“When we adopted the NET in 2018, we had reviewed several seasons worth of data and we insisted that we would continue to evaluate the metric,” said Dan Gavitt, the NCAA’s senior vice president of basketball. “We’ve been very satisfied with its performance thus far, but it became evident after two seasons of use that this change would be an improvement. While we will continue to monitor the metric, I don’t anticipate any additional adjustments for several years. We believe this change will result in more precision throughout the season and will be easier for our membership and the public to understand.
The updated NET is consistent with the women’s basketball NET, which was revealed last week after the Division I Women’s Basketball Committee worked with a team from Google Cloud to evaluate women’s basketball statistical data for a 10-year period.
In addition, the overall and non-conference strength of schedule has been modernized to reflect a truer measure for how hard it is to defeat opponents. The strength of schedule is based on rating every game on a team's schedule for how hard it would be for an NCAA tournament-caliber team to win. It considers opponent strength and site of each game, assigning each game a difficulty score.
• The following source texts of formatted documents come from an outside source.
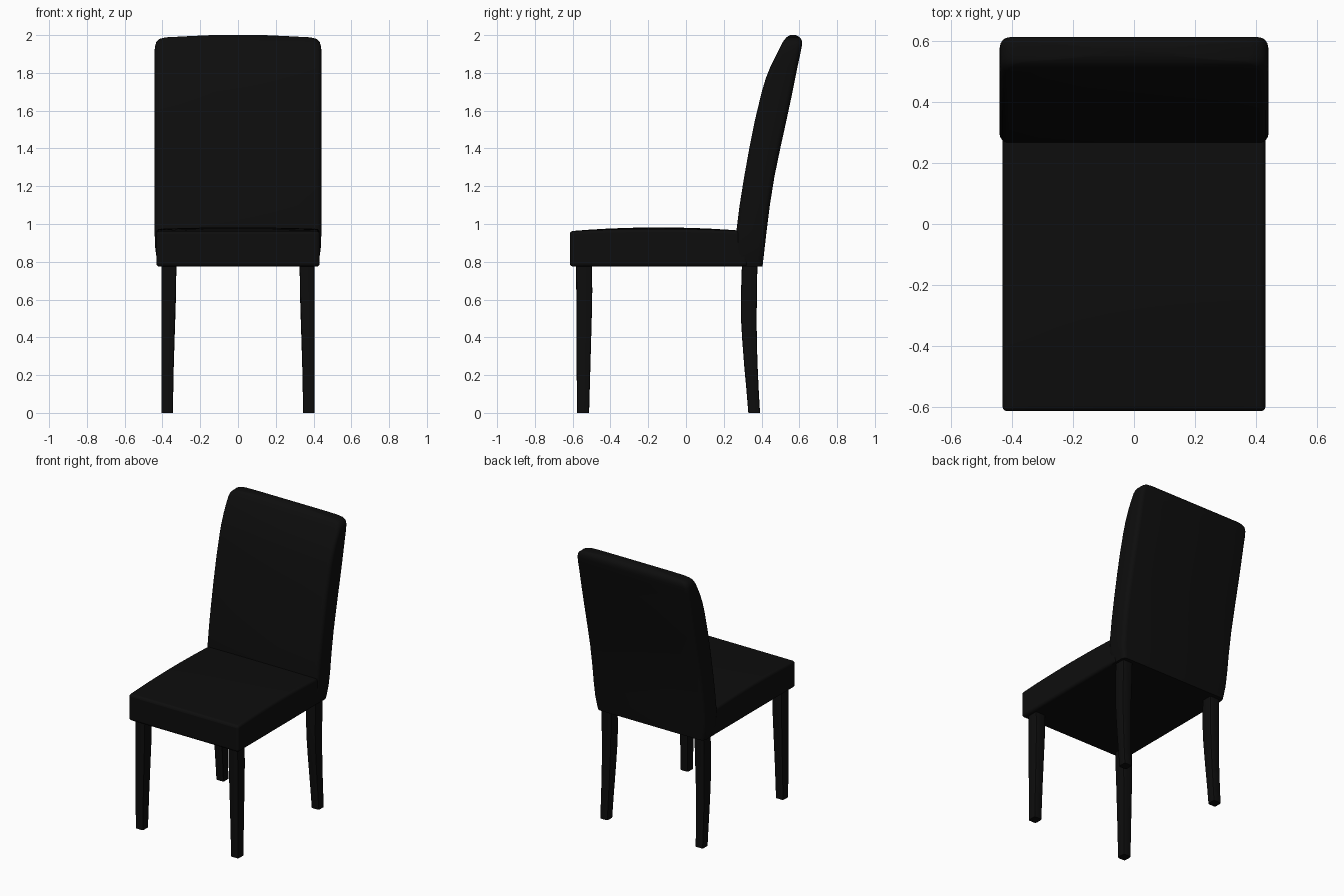
import bpy, bmesh, math

if "Cube" in bpy.data.objects:
    bpy.data.objects.remove(bpy.data.objects["Cube"])

black = bpy.data.materials.new("black leather")
black.diffuse_color = (0.004, 0.004, 0.004, 1)
black.use_nodes = True
black.node_tree.nodes["Principled BSDF"].inputs["Base Color"].default_value = black.diffuse_color


def finish(bm, name, angle=40):
    bmesh.ops.recalc_face_normals(bm, faces=bm.faces)
    me = bpy.data.meshes.new(name)
    bm.to_mesh(me)
    bm.free()
    ob = bpy.data.objects.new(name, me)
    bpy.context.collection.objects.link(ob)
    me.materials.append(black)
    bpy.ops.object.select_all(action='DESELECT')
    ob.select_set(True)
    bpy.context.view_layer.objects.active = ob
    bpy.ops.object.shade_smooth_by_angle(angle=math.radians(angle))
    return ob


def loft(name, rows, radius, steps=3, angle=40):
    """Stack rounded rectangles; each row is (z, x0, x1, y0, y1)."""
    bm = bmesh.new()
    rings = []
    for z, x0, x1, y0, y1 in rows:
        r = min(radius, (y1 - y0) * 0.4)
        ring = []
        corners = ((x1 - r, y1 - r), (x0 + r, y1 - r), (x0 + r, y0 + r), (x1 - r, y0 + r))
        for k, (cx, cy) in enumerate(corners):
            for i in range(steps + 1):
                a = math.pi / 2 * (k + i / steps)
                ring.append(bm.verts.new((cx + r * math.cos(a), cy + r * math.sin(a), z)))
        rings.append(ring)
    n = len(rings[0])
    for a, b in zip(rings, rings[1:]):
        for i in range(n):
            bm.faces.new((a[i], a[(i + 1) % n], b[(i + 1) % n], b[i]))
    bm.faces.new(rings[0])
    bm.faces.new(rings[-1])
    return finish(bm, name, angle)


# Backrest: z, half width, front y, back y
back = [(0.775, 0.422, 0.268, 0.405), (0.80, 0.428, 0.266, 0.408), (0.87, 0.438, 0.265, 0.416),
        (0.965, 0.442, 0.267, 0.427), (1.1, 0.442, 0.284, 0.444), (1.25, 0.442, 0.308, 0.468),
        (1.4, 0.442, 0.335, 0.499), (1.55, 0.442, 0.365, 0.532), (1.7, 0.442, 0.401, 0.564),
        (1.77, 0.442, 0.422, 0.578), (1.84, 0.442, 0.450, 0.592), (1.90, 0.442, 0.480, 0.605),
        (1.94, 0.440, 0.500, 0.613), (1.965, 0.432, 0.513, 0.615), (1.98, 0.415, 0.525, 0.609),
        (1.988, 0.385, 0.532, 0.602), (1.994, 0.27, 0.540, 0.594), (2.0, 0.14, 0.552, 0.580)]
loft("backrest", [(z, -w, w, f, b) for z, w, f, b in back], 0.03, 4)

# Seat cushion with a gently crowned top
bm = bmesh.new()
bmesh.ops.create_cube(bm, size=1)
bmesh.ops.subdivide_edges(bm, edges=bm.edges[:], cuts=9, use_grid_fill=True)
for v in bm.verts:
    u, t, h = v.co.x * 2, v.co.y * 2, v.co.z + 0.5
    y = -0.145 + 0.47 * t
    top = 0.962 + 0.02 * (1 - t * t) * (1 - 0.4 * u * u)
    v.co = (0.432 * u, y, 0.775 + (top - 0.775) * h)
seat = finish(bm, "seat")
bev = seat.modifiers.new("soft edges", 'BEVEL')
bev.width = 0.016
bev.segments = 3
bev.limit_method = 'ANGLE'
bev.angle_limit = math.radians(50)

# Legs: z, inner x, front y, back y
front = [(0, 0.345, -0.577, -0.513), (0.25, 0.340, -0.579, -0.506), (0.5, 0.333, -0.580, -0.499),
         (0.65, 0.328, -0.581, -0.496), (0.785, 0.326, -0.582, -0.499)]
rear = [(0, 0.345, 0.330, 0.392), (0.12, 0.343, 0.320, 0.385), (0.25, 0.340, 0.308, 0.379),
        (0.38, 0.336, 0.298, 0.375), (0.5, 0.332, 0.291, 0.374), (0.6, 0.329, 0.290, 0.375),
        (0.785, 0.326, 0.296, 0.378)]
for part, rows in (("front_leg", front), ("rear_leg", rear)):
    for side, s in (("left", -1), ("right", 1)):
        loft(part + "_" + side,
             [(z, min(s * xi, s * 0.406), max(s * xi, s * 0.406), a, b) for z, xi, a, b in rows],
             0.01, 2)
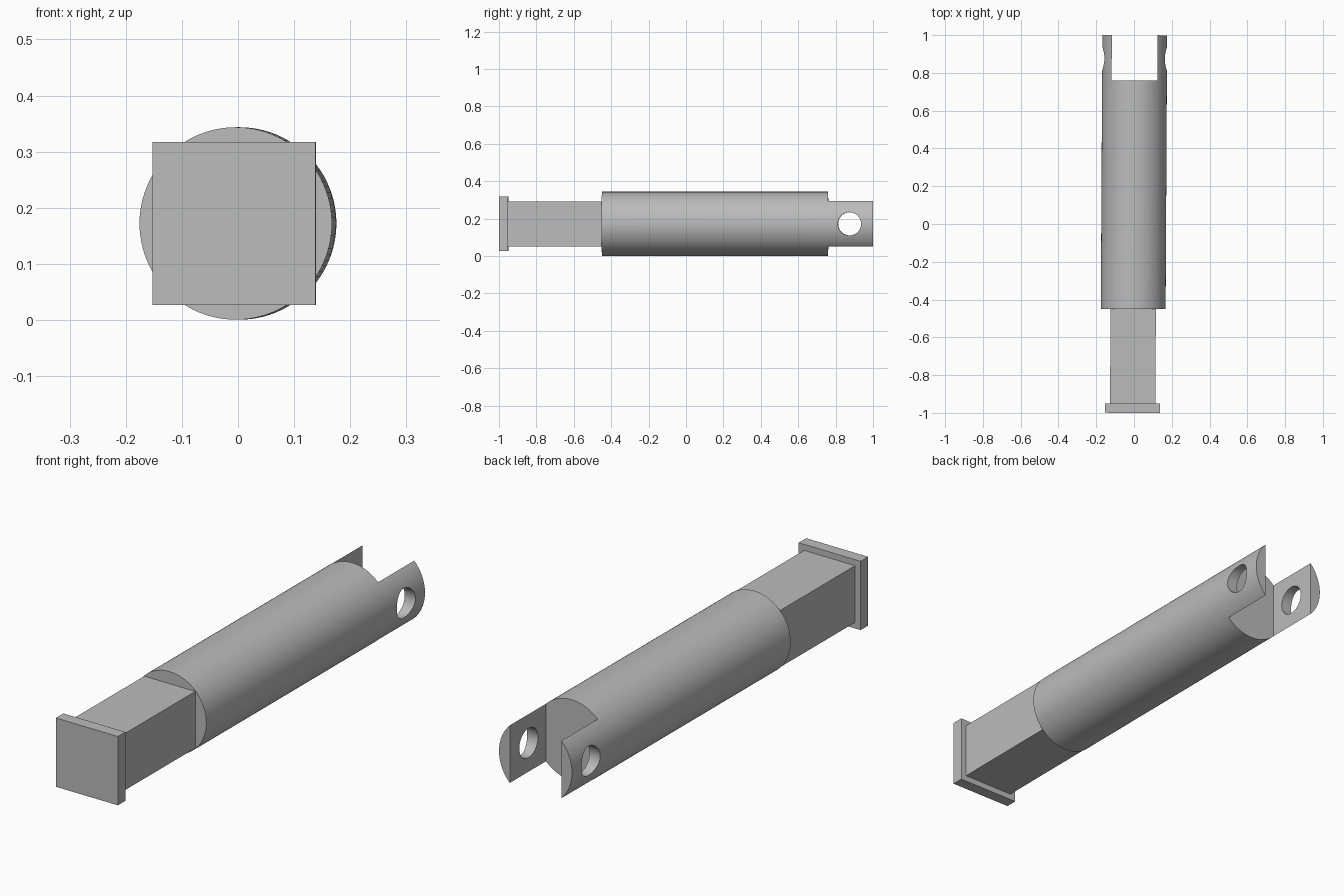
import bpy
import math
from mathutils import Matrix, Vector

cube = bpy.data.objects.get("Cube")
if cube:
    bpy.data.objects.remove(cube, do_unlink=True)

AXIS_Z = 0.172      # height of the long axis
RADIUS = 0.1715
SLOT_HALF = 0.121
BARREL_FRONT, BARREL_BACK, SLOT_START = -0.45, 1.0, 0.76

steel = bpy.data.materials.new("plain grey steel")
steel.use_nodes = True
GREY = (0.5, 0.5, 0.5, 1)
steel.diffuse_color = GREY
steel.node_tree.nodes["Principled BSDF"].inputs["Base Color"].default_value = GREY


def finish(name):
    obj = bpy.context.object
    obj.name = obj.data.name = name
    bpy.ops.object.transform_apply(location=True, rotation=True, scale=True)
    obj.data.materials.append(steel)
    return obj


def block(name, half, y0, y1, half_z=None):
    bpy.ops.mesh.primitive_cube_add(size=2, location=(0, (y0 + y1) / 2, AXIS_Z))
    bpy.context.object.scale = (half, (y1 - y0) / 2, half_z or half)
    return finish(name)


def rod(name, radius, length, y, rotation, sides):
    bpy.ops.mesh.primitive_cylinder_add(vertices=sides, radius=radius, depth=length,
                                        location=(0, y, AXIS_Z), rotation=rotation)
    return finish(name)


# Square head and shank
head = block("square_head", 0.1455, -1.0, -0.95)
shank = block("square_shank", 0.12, -0.951, BARREL_FRONT + 0.01)

# Round barrel with a forked, cross-drilled end
barrel = rod("forked_barrel", RADIUS, BARREL_BACK - BARREL_FRONT,
             (BARREL_FRONT + BARREL_BACK) / 2, (math.pi / 2, 0, 0), 96)
cutters = [
    block("slot_cutter", SLOT_HALF, SLOT_START, BARREL_BACK + 0.1, 0.3),
    rod("pin_hole_cutter", 0.062, 1.0, 0.875, (0, math.pi / 2, 0), 48),
]
for cutter in cutters:
    cutter.hide_render = True
    mod = barrel.modifiers.new(cutter.name, 'BOOLEAN')
    mod.operation = 'DIFFERENCE'
    mod.solver = 'EXACT'
    mod.object = cutter

# Bake the cuts and drop the cutters
depsgraph = bpy.context.evaluated_depsgraph_get()
cut_mesh = bpy.data.meshes.new_from_object(barrel.evaluated_get(depsgraph))
barrel.modifiers.clear()
barrel.data = cut_mesh
cut_mesh.name = barrel.name
cut_mesh.materials.clear()
cut_mesh.materials.append(steel)
for cutter in cutters:
    bpy.data.objects.remove(cutter, do_unlink=True)

# Smooth the round faces, keeping the edges crisp
bpy.ops.object.select_all(action='DESELECT')
barrel.select_set(True)
bpy.context.view_layer.objects.active = barrel
bpy.ops.object.shade_smooth_by_angle(angle=math.radians(30))

# The whole bar lies very slightly askew
skew = Matrix.Translation(Vector((-0.0016, 0, 0))) @ Matrix.Rotation(-0.0055, 4, 'Z')
for part in (head, shank, barrel):
    part.data.transform(skew)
Aggregating these across all games results in an overall expected win percentage versus a team's schedule, which can be ranked to get a better measure of the strength of schedule.